- Social security scams - Dozens of social security scams threaten to cut off your benefits if you do not comply with the request for information or pay a fee. Do not fall for it.
- Lottery scams - If you receive word that you won the lottery without even playing, it is a scam.
- Romance/catfishing scams - Many seniors look for love or companionship online; this makes them vulnerable to romance scams and other types of fraud. Watch out for anyone who requests money, moves too fast, or avoids meeting face-to-face. Many scammers pretend to be someone they are not.
- Grandparent scams - A call in the middle of the night and a voice pretending to be a grandchild has become a common senior scam. Never give out banking, credit card, or other payment information over the phone to anyone.
- Sextortion scams - Scammers use fear to scare you into thinking they have pictures or videos of you and try to extort money. Most often, they do not, and it is a scam. Do not be fooled.
- Covid 19 scams - Fear around Covid-19 has encouraged many new scams. Always consult your physician or a trusted source, do not respond to unsolicited ads for things regarding the pandemic.
Some online safety for the elderly tips to help avoid scams and enjoy a safe online experience include:
- Secure online banking - Never log onto bank sites from public Wi-Fi and invest in a VPN to secure your online banking and keep your accounts safe. Look online for more online banking tips to keep your funds out of the hands of hackers.
- Making safe online purchases - only buy from trusted sources and always look for the lock next to the URL, ensuring that your data is encrypted.
- Protecting your identity - Use an email lookup or reverse phone lookup tool to check people out before handing over information. Keep a close eye on your social security number and review public records to see if any of your data is exposed. Sign up for identity theft monitoring.
- Safe social networking - You can use a username search tool to find out who owns a social networking account to stay away from catfishers and other imposters. Don't be fooled by fake social media ads.
- Recognizing legitimate websites - Always look at the URL to ensure you landed on the right page. Check for the little lock ensuring your data is encrypted and never click links in email, social media, or text messages. These can take you to fake, malicious websites.
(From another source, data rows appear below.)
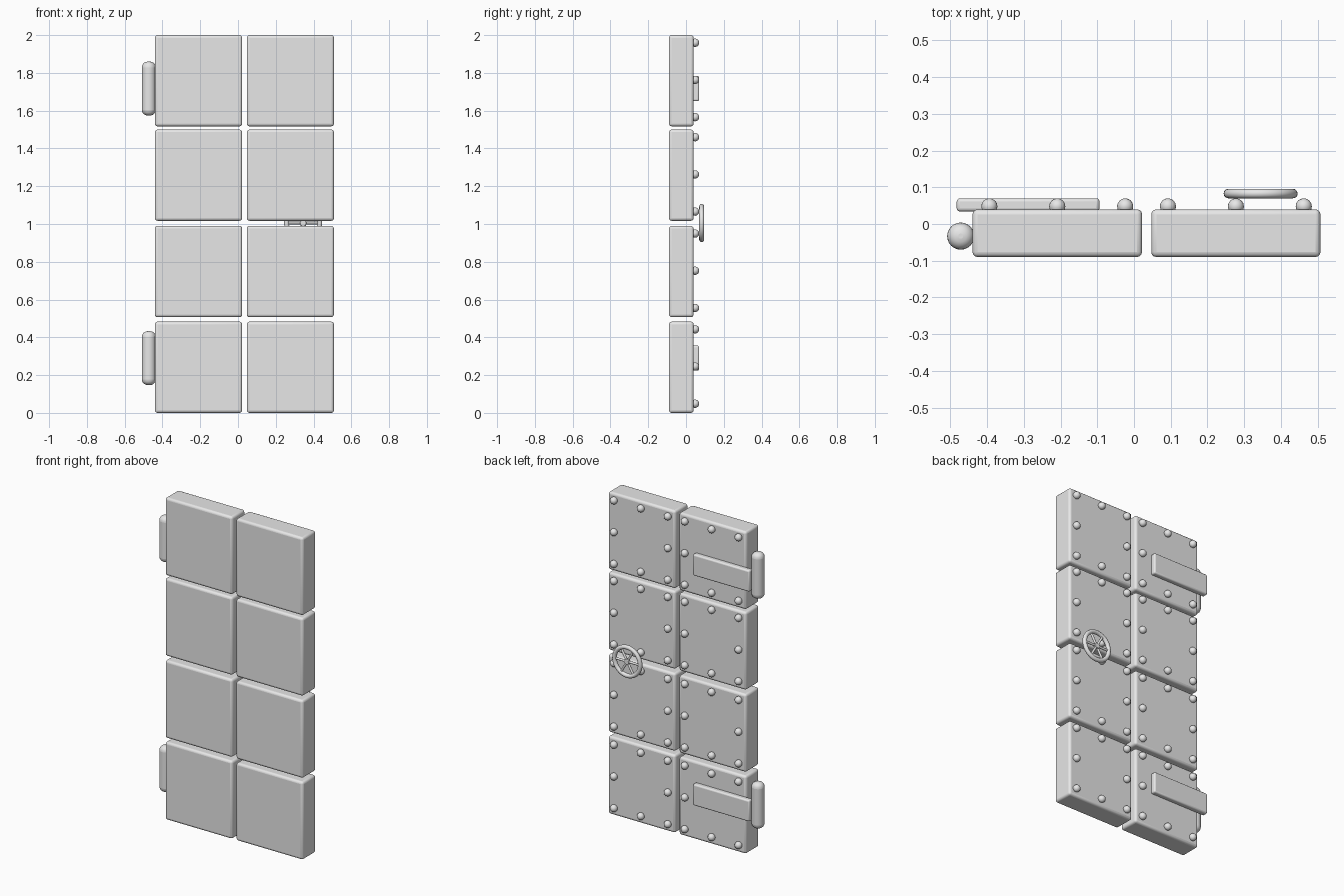
import bpy, math

if "Cube" in bpy.data.objects:
    bpy.data.objects.remove(bpy.data.objects["Cube"])

grey = bpy.data.materials.new("plain_grey")
grey.diffuse_color = (0.8, 0.8, 0.8, 1)
grey.use_nodes = True
grey.node_tree.nodes["Principled BSDF"].inputs["Base Color"].default_value = grey.diffuse_color


def finish(name, bevel=0, segments=3, angle=40):
    """Name, colour, bevel and smooth the active object."""
    o = bpy.context.object
    o.name = name
    o.data.materials.append(grey)
    bpy.ops.object.transform_apply(location=False, rotation=True, scale=True)
    if bevel:
        m = o.modifiers.new("bevel", 'BEVEL')
        m.width, m.segments, m.limit_method = bevel, segments, 'ANGLE'
    bpy.ops.object.shade_smooth_by_angle(angle=math.radians(angle))
    return o


def box(name, x0, x1, y0, y1, z0, z1, bevel):
    bpy.ops.mesh.primitive_cube_add(
        size=1, location=((x0 + x1) / 2, (y0 + y1) / 2, (z0 + z1) / 2))
    bpy.context.object.scale = (x1 - x0, y1 - y0, z1 - z0)
    return finish(name, bevel)


def cylinder(name, loc, r, depth, rot=(0, 0, 0), bevel=0, verts=24):
    bpy.ops.mesh.primitive_cylinder_add(
        vertices=verts, radius=r, depth=depth, location=loc, rotation=rot)
    return finish(name, bevel, 5)


# door panels, two columns by four rows, each with a border of eight rivets
for x0, x1 in ((-0.44, 0.022), (0.047, 0.508)):
    for z0, z1 in ((0.0, 0.483), (0.507, 0.99), (1.017, 1.5), (1.517, 2.0)):
        box("door_panel", x0, x1, -0.09, 0.04, z0, z1, 0.014)
        cx, cz = (x0 + x1) / 2, (z0 + z1) / 2 + 0.004
        for i in (-1, 0, 1):
            for k in (-1, 0, 1):
                if i or k:
                    bpy.ops.mesh.primitive_uv_sphere_add(
                        segments=16, ring_count=10, radius=0.022,
                        location=(cx + i * 0.185, 0.048, cz + k * 0.197))
                    finish("rivet")

# hinges: strap on the back and rounded pin at the edge
for z in (0.29, 1.717):
    box("hinge_strap", -0.483, -0.094, 0.034, 0.07, z - 0.066, z + 0.066, 0.009)
    cylinder("hinge_pin", (-0.472, -0.033, z), 0.037, 0.285, bevel=0.03)

# hand wheel: rim, three crossing spokes and hub
wheel = (0.345, 0.083, 1.005)
bpy.ops.mesh.primitive_torus_add(
    major_radius=0.088, minor_radius=0.013, major_segments=40, minor_segments=12,
    location=wheel, rotation=(math.pi / 2, 0, 0))
finish("wheel_rim", angle=60)
for a in (30, 90, 150):
    cylinder("wheel_spoke", wheel, 0.007, 0.17, (0, math.radians(a), 0), verts=12)
cylinder("wheel_hub", wheel, 0.017, 0.02, (math.pi / 2, 0, 0), bevel=0.004)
- Breached? Here's what you need to do - Check all your accounts for fraud. Get a copy of your credit report, change all your passwords immediately, and sign up for credit and identity theft monitoring.
The internet doesn't have to be a scary place. Armed with the safety precautions above and using common sense, you can enjoy your online experience and stay safe.